• [What you have to do]: Beginning at the top of the entries below, retype each line exactly until the line containing "step = Vector((0, end" has been written out; include no pictures and no later lines.

++++ Information shown ++++

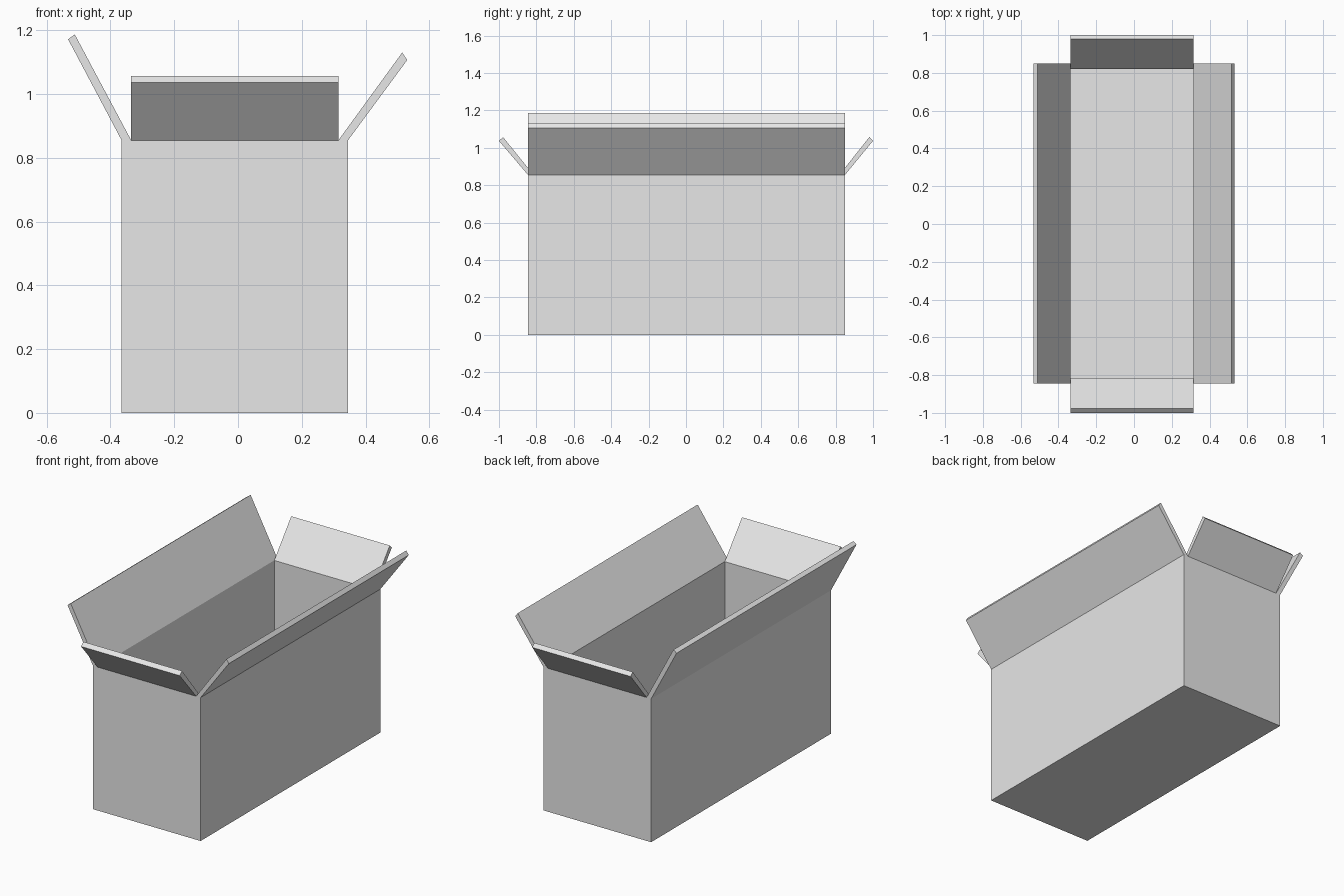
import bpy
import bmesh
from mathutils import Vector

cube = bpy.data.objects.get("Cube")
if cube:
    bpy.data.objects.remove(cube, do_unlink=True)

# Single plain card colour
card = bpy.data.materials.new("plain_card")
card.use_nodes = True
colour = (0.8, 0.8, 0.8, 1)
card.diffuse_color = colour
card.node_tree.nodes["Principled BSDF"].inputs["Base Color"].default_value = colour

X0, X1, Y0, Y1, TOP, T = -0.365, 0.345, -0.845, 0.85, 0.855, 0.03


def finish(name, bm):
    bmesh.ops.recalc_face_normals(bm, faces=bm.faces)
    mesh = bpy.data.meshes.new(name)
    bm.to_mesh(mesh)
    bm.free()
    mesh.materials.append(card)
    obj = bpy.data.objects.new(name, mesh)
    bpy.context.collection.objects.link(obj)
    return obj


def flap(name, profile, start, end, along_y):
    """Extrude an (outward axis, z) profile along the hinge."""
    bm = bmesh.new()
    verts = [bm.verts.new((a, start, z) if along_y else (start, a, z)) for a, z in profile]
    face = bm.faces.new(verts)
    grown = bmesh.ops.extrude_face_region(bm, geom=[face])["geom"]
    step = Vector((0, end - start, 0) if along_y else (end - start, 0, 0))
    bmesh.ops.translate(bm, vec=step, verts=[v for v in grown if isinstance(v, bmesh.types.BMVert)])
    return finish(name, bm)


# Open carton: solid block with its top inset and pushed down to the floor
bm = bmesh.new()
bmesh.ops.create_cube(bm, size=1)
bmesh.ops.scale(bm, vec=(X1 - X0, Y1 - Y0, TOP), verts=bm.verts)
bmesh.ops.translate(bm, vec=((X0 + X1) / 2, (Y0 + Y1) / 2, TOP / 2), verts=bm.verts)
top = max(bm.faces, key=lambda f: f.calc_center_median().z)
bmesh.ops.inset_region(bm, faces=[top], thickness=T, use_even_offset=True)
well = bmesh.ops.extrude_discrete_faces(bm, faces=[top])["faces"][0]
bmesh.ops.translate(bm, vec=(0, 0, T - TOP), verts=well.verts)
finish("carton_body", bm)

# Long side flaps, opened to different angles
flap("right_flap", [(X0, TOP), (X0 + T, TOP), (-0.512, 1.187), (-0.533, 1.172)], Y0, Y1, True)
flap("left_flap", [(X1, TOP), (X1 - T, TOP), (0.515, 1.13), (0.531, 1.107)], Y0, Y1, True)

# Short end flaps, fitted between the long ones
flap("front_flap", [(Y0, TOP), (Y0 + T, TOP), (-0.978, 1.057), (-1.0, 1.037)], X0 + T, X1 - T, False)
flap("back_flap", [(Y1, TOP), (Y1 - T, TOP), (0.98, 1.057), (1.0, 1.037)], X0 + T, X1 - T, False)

++++

• [Expected output]:
import bpy
import bmesh
from mathutils import Vector

cube = bpy.data.objects.get("Cube")
if cube:
    bpy.data.objects.remove(cube, do_unlink=True)

# Single plain card colour
card = bpy.data.materials.new("plain_card")
card.use_nodes = True
colour = (0.8, 0.8, 0.8, 1)
card.diffuse_color = colour
card.node_tree.nodes["Principled BSDF"].inputs["Base Color"].default_value = colour

X0, X1, Y0, Y1, TOP, T = -0.365, 0.345, -0.845, 0.85, 0.855, 0.03


def finish(name, bm):
    bmesh.ops.recalc_face_normals(bm, faces=bm.faces)
    mesh = bpy.data.meshes.new(name)
    bm.to_mesh(mesh)
    bm.free()
    mesh.materials.append(card)
    obj = bpy.data.objects.new(name, mesh)
    bpy.context.collection.objects.link(obj)
    return obj


def flap(name, profile, start, end, along_y):
    """Extrude an (outward axis, z) profile along the hinge."""
    bm = bmesh.new()
    verts = [bm.verts.new((a, start, z) if along_y else (start, a, z)) for a, z in profile]
    face = bm.faces.new(verts)
    grown = bmesh.ops.extrude_face_region(bm, geom=[face])["geom"]
    step = Vector((0, end - start, 0) if along_y else (end - start, 0, 0))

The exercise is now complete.